The European Court of Human Rights (ECHR) said on January 10 that after a failure to receive requested response it decided in December to strike out 1,549 applications, lodged against Georgia following the August war.
1,549 cases against Georgia were from a group of more than 3,300 individual applications filed by residents of breakaway South Ossetia and servicemen of the Russia army, who served as peacekeepers before the outbreak of hostilities in August, 2008.
All dropped cases were represented before the ECHR by three lawyers from Vladikavkaz, Russia’s North Ossetian Republic. ECHR said that having received no response to its request for information, sent on two separate occasions in 2010 to the applicants’ legal representatives, the Court decided to join these 1,549 individual cases and to strike them out from the list of pending cases before the Court.
A similar decision was taken by ECHR in respect of five other applications from the same group of more than 3,300 cases in March, 2010. Those five applications were also represented by the same three Vladikavkaz-based lawyers. One of them, Vladimir Baykulov, told RFE/RL’s Russian-language service, Ekho Kavkaza, in April, that he could not respond to requested information from ECHR because he spoke no English and had no experience of dealing with cases in the Strasbourg-based court.

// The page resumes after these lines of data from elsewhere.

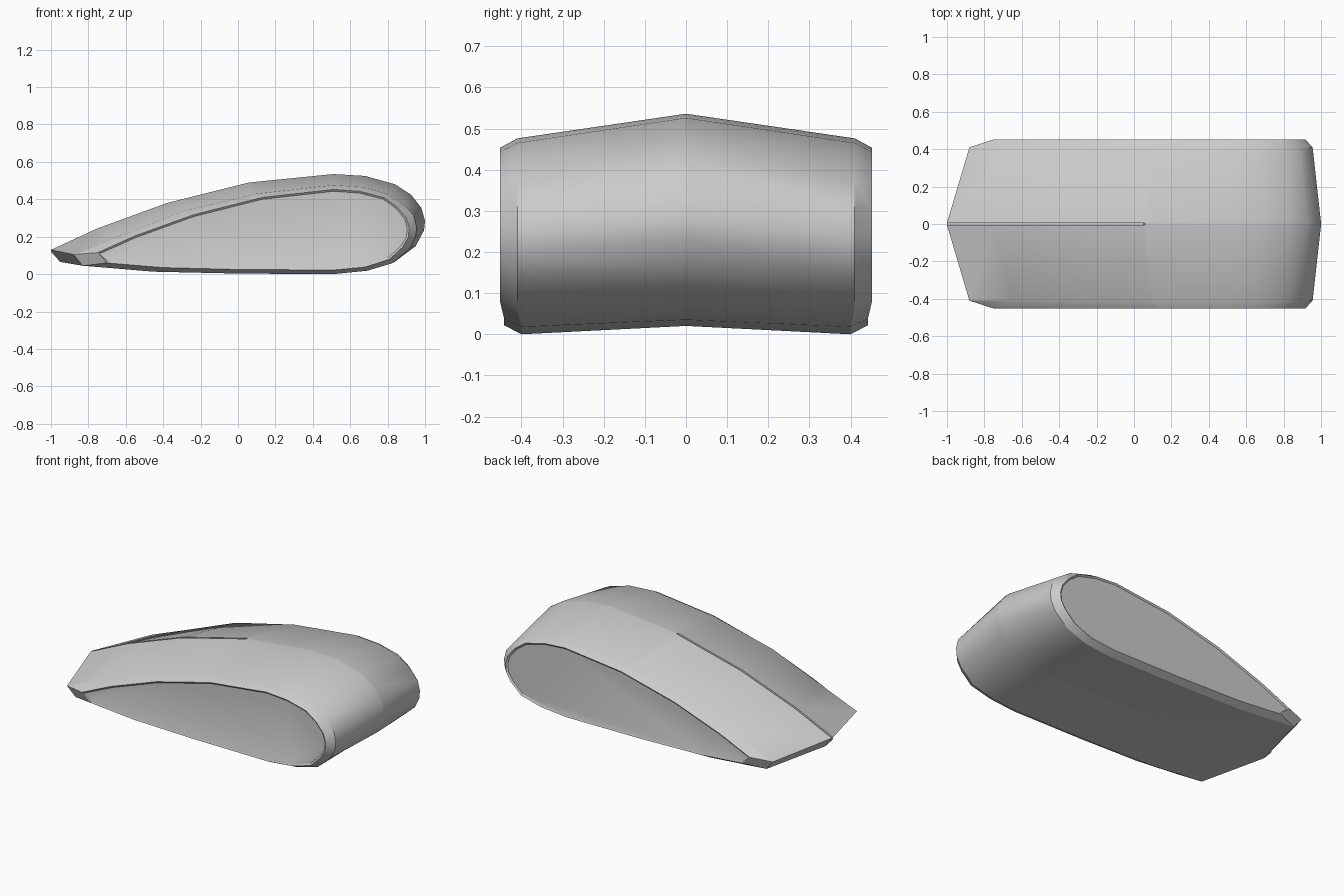
import bpy, bmesh, math

if "Cube" in bpy.data.objects:
    bpy.data.objects.remove(bpy.data.objects["Cube"])

# Closed x,z profiles: tip, over the top, round the rear, back along the bottom
CENTRE = [(-1, .13), (-.75, .245), (-.38, .38), (.05, .488), (.06, .49), (.51, .535),
          (.68, .525), (.84, .48), (.925, .425), (.98, .355), (1, .285), (.995, .235),
          (.95, .15), (.84, .072), (.69, .035), (.51, .02), (0, .022), (-.47, .03), (-.95, .065)]
SHOULDER = [(-.88, .105), (-.64, .2), (-.30, .335), (.09, .428), (.10, .43), (.51, .476),
            (.67, .465), (.81, .425), (.885, .375), (.94, .31), (.955, .25), (.95, .2),
            (.92, .14), (.83, .06), (.69, .018), (.51, 0), (0, .003), (-.45, .013), (-.83, .045)]
SIDE = [(-.75, .115), (-.55, .205), (-.24, .317), (.12, .408), (.13, .41), (.51, .453),
        (.65, .443), (.78, .41), (.85, .36), (.9, .3), (.915, .245), (.91, .195),
        (.88, .145), (.81, .08), (.68, .038), (.51, .022), (0, .025), (-.4, .035), (-.70, .06)]
N = len(SIDE)
BOTTOM = 14  # first index of the underside


def ring(profile, y, y_bottom=None):
    yb = y if y_bottom is None else y_bottom
    return [(x, y if i < BOTTOM else yb, z) for i, (x, z) in enumerate(profile)]


def inset(profile, d):
    # offset a clockwise profile inward
    out = []
    for i, (x, z) in enumerate(profile):
        (x0, z0), (x1, z1) = profile[i - 1], profile[(i + 1) % N]
        l = math.hypot(x1 - x0, z1 - z0)
        out.append((x + d * (z1 - z0) / l, z - d * (x1 - x0) / l))
    return out


def make_mesh(name, rings, cap=True):
    bm = bmesh.new()
    loops = [[bm.verts.new(p) for p in r] for r in rings]
    for a, b in zip(loops, loops[1:]):
        for i in range(N):
            j = (i + 1) % N
            bm.faces.new((a[i], a[j], b[j], b[i]))
    if cap:
        bm.faces.new(loops[0])
        bm.faces.new(loops[-1])
    bmesh.ops.recalc_face_normals(bm, faces=bm.faces[:])
    me = bpy.data.meshes.new(name)
    bm.to_mesh(me)
    bm.free()
    ob = bpy.data.objects.new(name, me)
    bpy.context.collection.objects.link(ob)
    bpy.ops.object.select_all(action='DESELECT')
    ob.select_set(True)
    bpy.context.view_layer.objects.active = ob
    bpy.ops.object.shade_smooth_by_angle(angle=math.radians(28))
    return ob


# Body shell with recessed side panels; the button seam sinks the front centre line
seam = [(x, z - (.012 if i < 4 else 0)) for i, (x, z) in enumerate(CENTRE)]
panel = inset(SIDE, .010)
half = [ring(seam, .005), ring(CENTRE, .006), ring(SHOULDER, .41, .40),
        ring(SIDE, .452, .442), ring(panel, .444, .438)]
mirrored = [[(x, -y, z) for x, y, z in r] for r in reversed(half)]
make_mesh("mouse_body", mirrored + half)
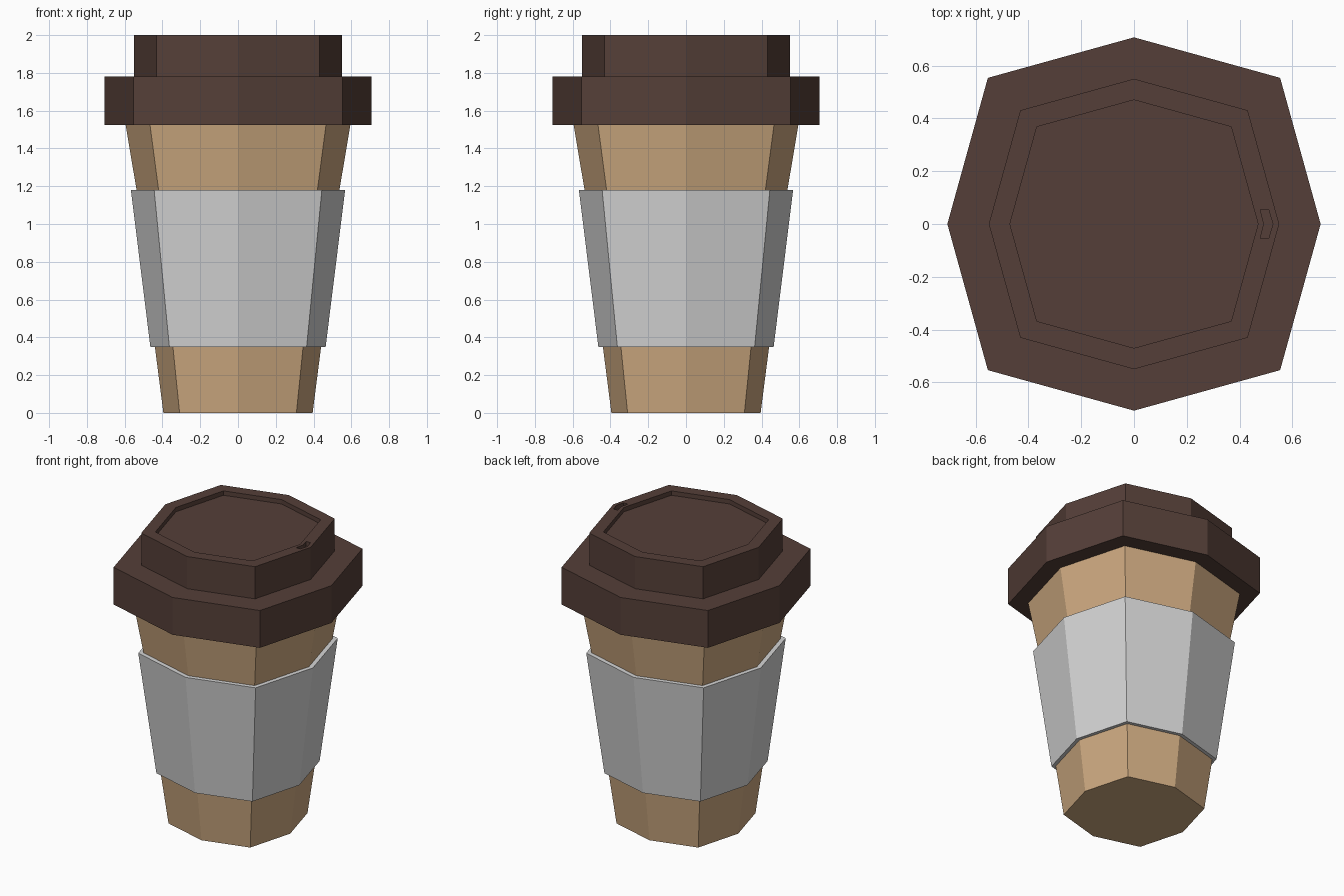
import bpy, bmesh, math

if "Cube" in bpy.data.objects:
    bpy.data.objects.remove(bpy.data.objects["Cube"])

DIAG = 0.783  # diagonal corner coordinate relative to axis corner radius
OCTAGON = [(1, 0), (DIAG, DIAG), (0, 1), (-DIAG, DIAG),
           (-1, 0), (-DIAG, -DIAG), (0, -1), (DIAG, -DIAG)]


def material(name, rgb):
    def lin(c):
        c /= 255
        return c / 12.92 if c <= 0.04045 else ((c + 0.055) / 1.055) ** 2.4
    m = bpy.data.materials.new(name)
    m.diffuse_color = (*[lin(c) for c in rgb], 1)
    m.use_nodes = True
    m.node_tree.nodes["Principled BSDF"].inputs["Base Color"].default_value = m.diffuse_color
    return m


def finish(name, bm, mat=None):
    bmesh.ops.recalc_face_normals(bm, faces=bm.faces[:])
    me = bpy.data.meshes.new(name)
    bm.to_mesh(me)
    bm.free()
    ob = bpy.data.objects.new(name, me)
    bpy.context.collection.objects.link(ob)
    if mat:
        me.materials.append(mat)
    return ob


def lathe(name, profile, mat, cap_start=False, cap_end=False, closed=False):
    """Sweep (radius, z) points round the eight-sided outline."""
    bm = bmesh.new()
    rings = [[bm.verts.new((x * r, y * r, z)) for x, y in OCTAGON] for r, z in profile]
    pairs = list(zip(rings, rings[1:]))
    if closed:
        pairs.append((rings[-1], rings[0]))
    for a, b in pairs:
        for i in range(8):
            j = (i + 1) % 8
            bm.faces.new((a[i], a[j], b[j], b[i]))
    if cap_start:
        bm.faces.new(rings[0][::-1])
    if cap_end:
        bm.faces.new(rings[-1])
    return finish(name, bm, mat)


kraft = material("kraft_paper", (206, 170, 129))
grey = material("sleeve_grey", (214, 214, 214))
brown = material("lid_brown", (85, 63, 56))

# Tapered paper cup
lathe("cup", [(0.395, 0), (0.44, 0.35), (0.537, 1.18), (0.595, 1.525)],
      kraft, cap_start=True)

# Sleeve band standing proud of the cup
lathe("sleeve", [(0.438, 0.35), (0.464, 0.35), (0.567, 1.18), (0.535, 1.18)],
      grey, closed=True)

# Two-step lid with a recessed top
lid = lathe("lid", [(0.707, 1.525), (0.707, 1.78), (0.55, 1.78), (0.55, 2.0),
                    (0.47, 2.0), (0.47, 1.97)],
            brown, cap_start=True, cap_end=True)

# Chevron sip hole cut into the rim
bm = bmesh.new()
outline = [(0.492, 0), (0.478, -0.055), (0.51, -0.055),
           (0.526, 0), (0.51, 0.055), (0.478, 0.055)]
base = bm.faces.new([bm.verts.new((x, y, 1.97)) for x, y in outline])
new = bmesh.ops.extrude_face_region(bm, geom=[base])["geom"]
bmesh.ops.translate(bm, vec=(0, 0, 0.1),
                    verts=[v for v in new if isinstance(v, bmesh.types.BMVert)])
cutter = finish("sip_hole_cutter", bm, brown)
cutter.hide_render = True
mod = lid.modifiers.new("sip_hole", 'BOOLEAN')
mod.operation = 'DIFFERENCE'
mod.solver = 'EXACT'
mod.object = cutter
bpy.context.view_layer.objects.active = lid
bpy.ops.object.modifier_apply(modifier=mod.name)
bpy.data.objects.remove(cutter)
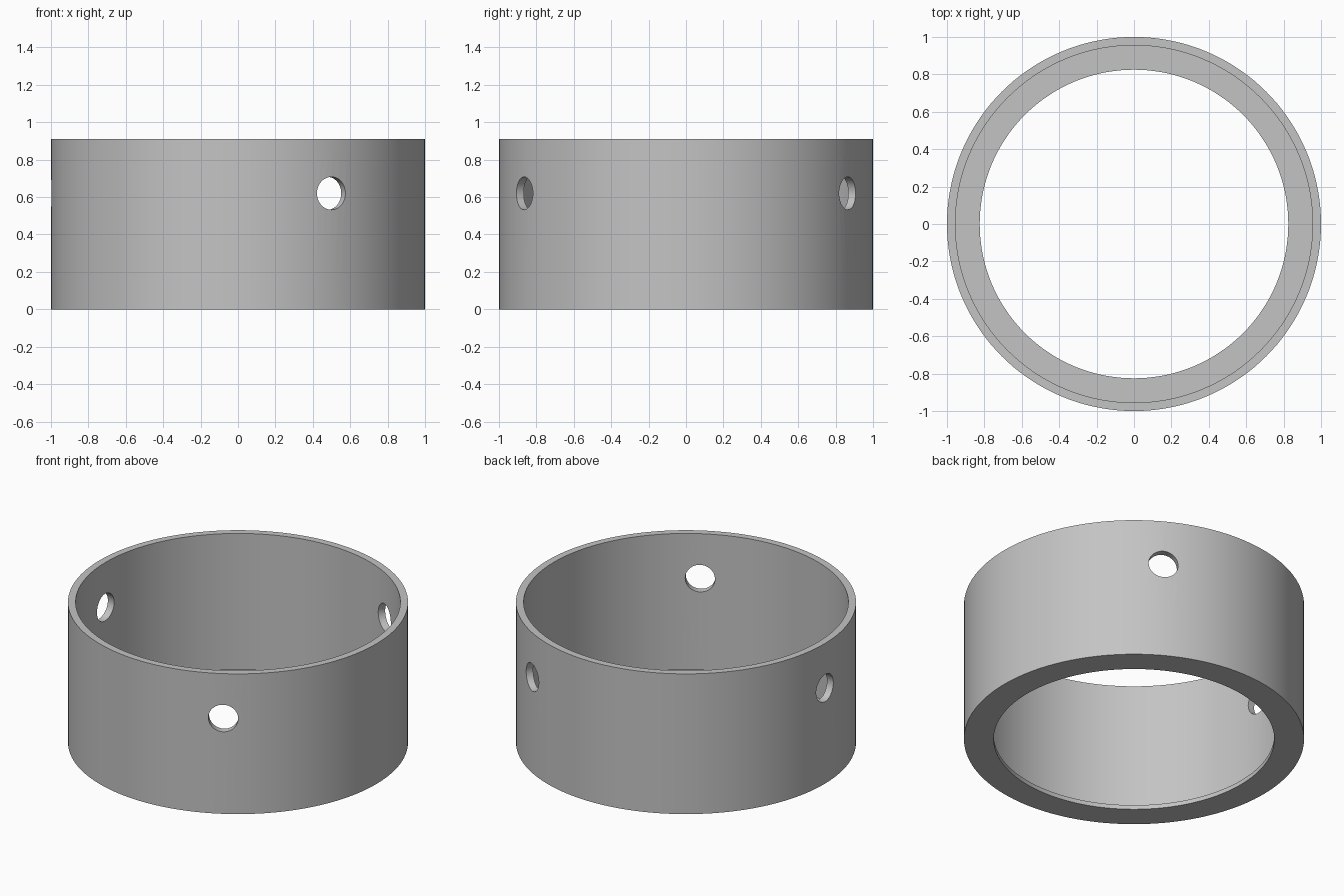
import bpy
import bmesh
import math
from mathutils import Matrix, Vector

if "Cube" in bpy.data.objects:
    bpy.data.objects.remove(bpy.data.objects["Cube"], do_unlink=True)

OUTER, BORE, LIP = 1.0, 0.955, 0.825
HEIGHT, LIP_THICK = 0.91, 0.028
HOLE_R, HOLE_Z = 0.088, 0.62
SEGMENTS = 144

grey = bpy.data.materials.new("plain grey")
grey.use_nodes = True
colour = (0.55, 0.55, 0.55, 1)
grey.diffuse_color = colour
grey.node_tree.nodes["Principled BSDF"].inputs["Base Color"].default_value = colour


def add_object(name, bm):
    mesh = bpy.data.meshes.new(name)
    bmesh.ops.recalc_face_normals(bm, faces=bm.faces)
    bm.to_mesh(mesh)
    bm.free()
    mesh.materials.append(grey)
    obj = bpy.data.objects.new(name, mesh)
    bpy.context.scene.collection.objects.link(obj)
    return obj


# Ring wall with a thin inward lip at the bottom, turned from one profile
profile = [(LIP, 0), (OUTER, 0), (OUTER, HEIGHT),
           (BORE, HEIGHT), (BORE, LIP_THICK), (LIP, LIP_THICK)]
bm = bmesh.new()
rings = []
for i in range(SEGMENTS):
    a = math.tau * i / SEGMENTS
    rings.append([bm.verts.new((r * math.cos(a), r * math.sin(a), z))
                  for r, z in profile])
for i, ring in enumerate(rings):
    following = rings[(i + 1) % SEGMENTS]
    for j in range(len(profile)):
        k = (j + 1) % len(profile)
        bm.faces.new((ring[j], following[j], following[k], ring[k]))
collar = add_object("collar_ring", bm)

# Three evenly spaced radial holes through the wall
bm = bmesh.new()
for angle in (60, 180, 300):
    a = math.radians(angle)
    direction = Vector((math.cos(a), math.sin(a), 0))
    place = (Matrix.Translation(direction + Vector((0, 0, HOLE_Z)))
             @ direction.to_track_quat('Z', 'Y').to_matrix().to_4x4())
    bmesh.ops.create_cone(bm, cap_ends=True, segments=48, radius1=HOLE_R,
                          radius2=HOLE_R, depth=0.4, matrix=place)
cutter = add_object("hole_cutter", bm)
cutter.hide_render = True

cut = collar.modifiers.new("radial_holes", 'BOOLEAN')
cut.operation = 'DIFFERENCE'
cut.solver = 'EXACT'
cut.object = cutter

bpy.ops.object.select_all(action='DESELECT')
collar.select_set(True)
bpy.context.view_layer.objects.active = collar
bpy.ops.object.modifier_apply(modifier=cut.name)
bpy.data.objects.remove(cutter, do_unlink=True)
bpy.ops.object.shade_smooth_by_angle(angle=math.radians(30))
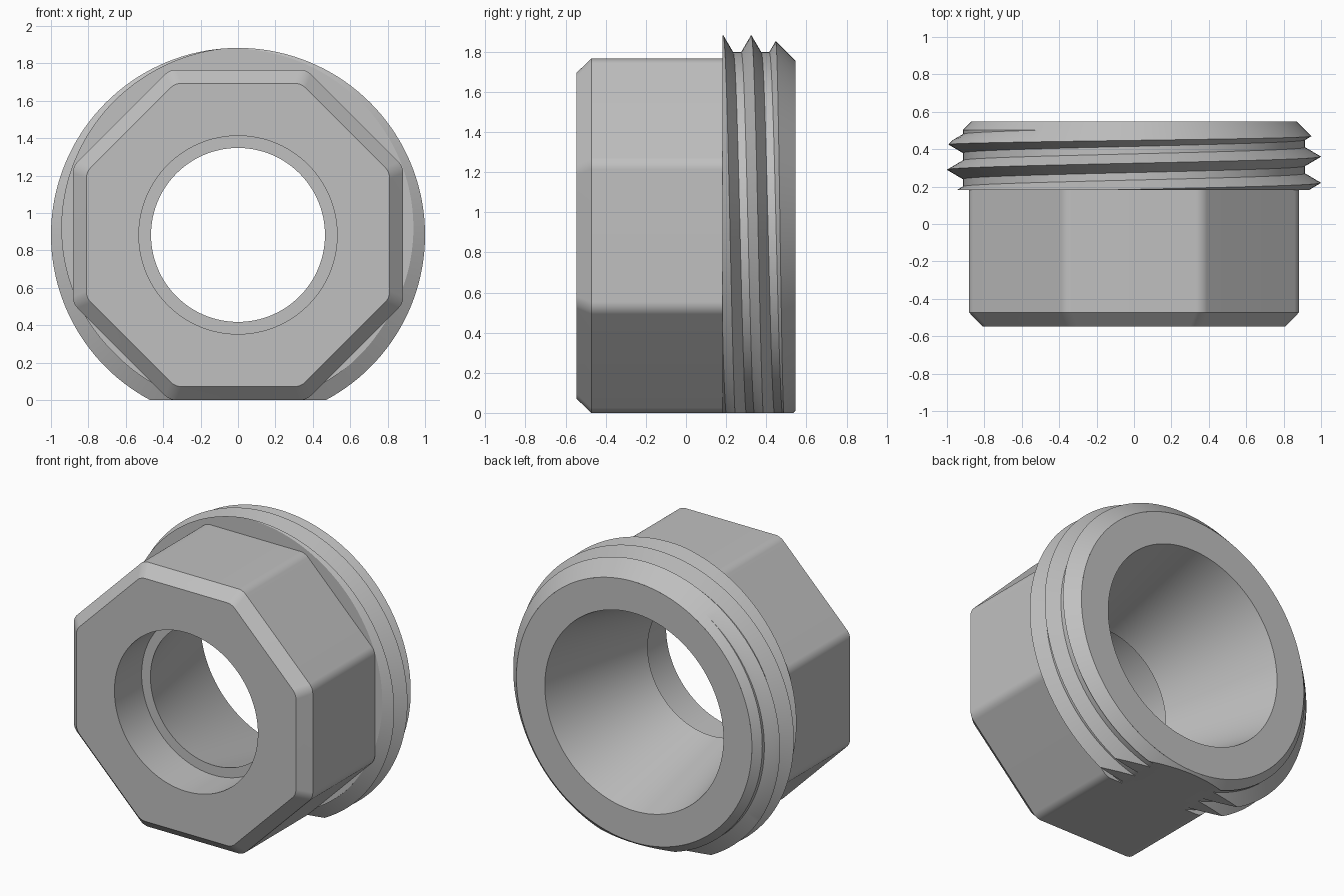
import bpy, bmesh, math
from mathutils import Vector

cube = bpy.data.objects.get("Cube")
if cube:
    bpy.data.objects.remove(cube, do_unlink=True)

CZ = 0.883                        # height of the axis, also the head apothem
SEG = 144                         # steps around the axis
FRONT, STEP, BACK = -0.547, 0.183, 0.547
PITCH, HALF, ROOT, CREST = 0.14, 0.05, 0.915, 1.0
SLOPE = (CREST - ROOT) / HALF
END = 0.87 + BACK                 # end chamfer: radius = END - y

grey = bpy.data.materials.new("grey_metal")
grey.use_nodes = True
grey.diffuse_color = (0.53, 0.53, 0.53, 1)
grey.node_tree.nodes["Principled BSDF"].inputs["Base Color"].default_value = (0.53, 0.53, 0.53, 1)


def polar(r, a, y):
    return Vector((r * math.sin(a), y, CZ + r * math.cos(a)))


def loft(columns, closed):
    """Skin neighbouring columns of points."""
    bm = bmesh.new()
    cols = [[bm.verts.new(p) for p in c] for c in columns]
    pairs = list(zip(cols, cols[1:]))
    if closed:
        pairs.append((cols[-1], cols[0]))
    for a, b in pairs:
        for i in range(len(a) - 1):
            bm.faces.new((a[i], b[i], b[i + 1], a[i + 1]))
    bmesh.ops.remove_doubles(bm, verts=bm.verts[:], dist=1e-5)
    bmesh.ops.dissolve_degenerate(bm, edges=bm.edges[:], dist=1e-5)
    return bm


def finish(bm, name):
    mesh = bpy.data.meshes.new(name)
    bm.to_mesh(mesh)
    bm.free()
    mesh.materials.append(grey)
    ob = bpy.data.objects.new(name, mesh)
    bpy.context.collection.objects.link(ob)
    bpy.ops.object.select_all(action='DESELECT')
    ob.select_set(True)
    bpy.context.view_layer.objects.active = ob
    bpy.ops.object.shade_smooth_by_angle(angle=math.radians(25))


# Octagonal head with chamfered front, stepped socket and tapered bore
def octagon_point(j, apothem, y, fillet=0.085):
    per = SEG // 8
    side, t = j // per, (j % per) / (per - 1)
    corner = polar((apothem - fillet) / math.cos(math.pi / 8), (side + 0.5) * math.pi / 4, y)
    a = (side + t) * math.pi / 4
    return corner + Vector((math.sin(a), 0, math.cos(a))) * fillet


def head_column(j):
    a = (j + 0.5) * math.tau / SEG
    bore = [(0.87, BACK), (0.66, BACK), (0.465, -0.26), (0.53, -0.26), (0.53, FRONT)]
    outside = [(CZ - 0.072, FRONT), (CZ, -0.472), (CZ, STEP)]
    return ([polar(r, a, y) for r, y in bore]
            + [octagon_point(j, ap, y) for ap, y in outside]
            + [polar(0.8, a, STEP)])


finish(loft([head_column(j) for j in range(SEG)], True), "octagonal_head")


# Threaded collar: helical ridge limited by the step face and the end chamfer
def thread_radius(y, first_crest):
    off = (y - first_crest + PITCH / 2) % PITCH - PITCH / 2
    return min(max(ROOT, CREST - SLOPE * abs(off)), END - y)


def collar_column(j):
    a = j * math.tau / SEG
    start = 0.325 + PITCH * j / SEG
    ys = []
    for k in range(-2, 3):
        c = start + k * PITCH
        lo, hi = c - HALF, c + HALF
        rise = (END - ROOT + SLOPE * lo) / (1 + SLOPE)       # chamfer meets the rising flank
        fall = (CREST + SLOPE * c - END) / (SLOPE - 1)       # chamfer meets the falling flank
        ys += [lo, max(lo, min(c, rise)), min(hi, max(c, fall)), hi,
               min(max(END - ROOT, hi), lo + PITCH)]
    ys = [STEP] + [min(max(y, STEP), BACK) for y in ys] + [BACK]
    return [polar(0.8, a, STEP)] + [polar(thread_radius(y, start), a, y) for y in ys]


bm = loft([collar_column(j) for j in range(SEG + 1)], False)

# Flat cut underneath, level with the lower face of the head
cut = bmesh.ops.bisect_plane(bm, geom=bm.verts[:] + bm.edges[:] + bm.faces[:], dist=1e-6,
                             plane_co=(0, 0, 0), plane_no=(0, 0, -1), clear_outer=True)
rim = [e for e in cut["geom_cut"] if isinstance(e, bmesh.types.BMEdge)]
filled = bmesh.ops.triangle_fill(bm, edges=rim, use_beauty=True, normal=(0, 0, -1))
for f in filled["geom"]:
    if isinstance(f, bmesh.types.BMFace):
        f.normal_update()
        if f.normal.z > 0:
            f.normal_flip()
finish(bm, "threaded_collar")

ECHR said that it asked the three lawyers in April whether they continued representing the other applicants, but received no response; the request was re-sent again in June.
“No response to the above letters has been received from the applicants’ representatives,” ECHR said. “The Court considers that, in the circumstances described above, the applicants in the present cases may be regarded as no longer wishing to pursue their applications.”
In the cases lodged against Georgia, applicants claimed violation of their or their close relatives’ right to life, inhuman or degrading treatment, interference with the right to respect for private and family life, damage to property or its destruction, absence of an effective domestic remedy and discrimination on the ground of ethnic origin.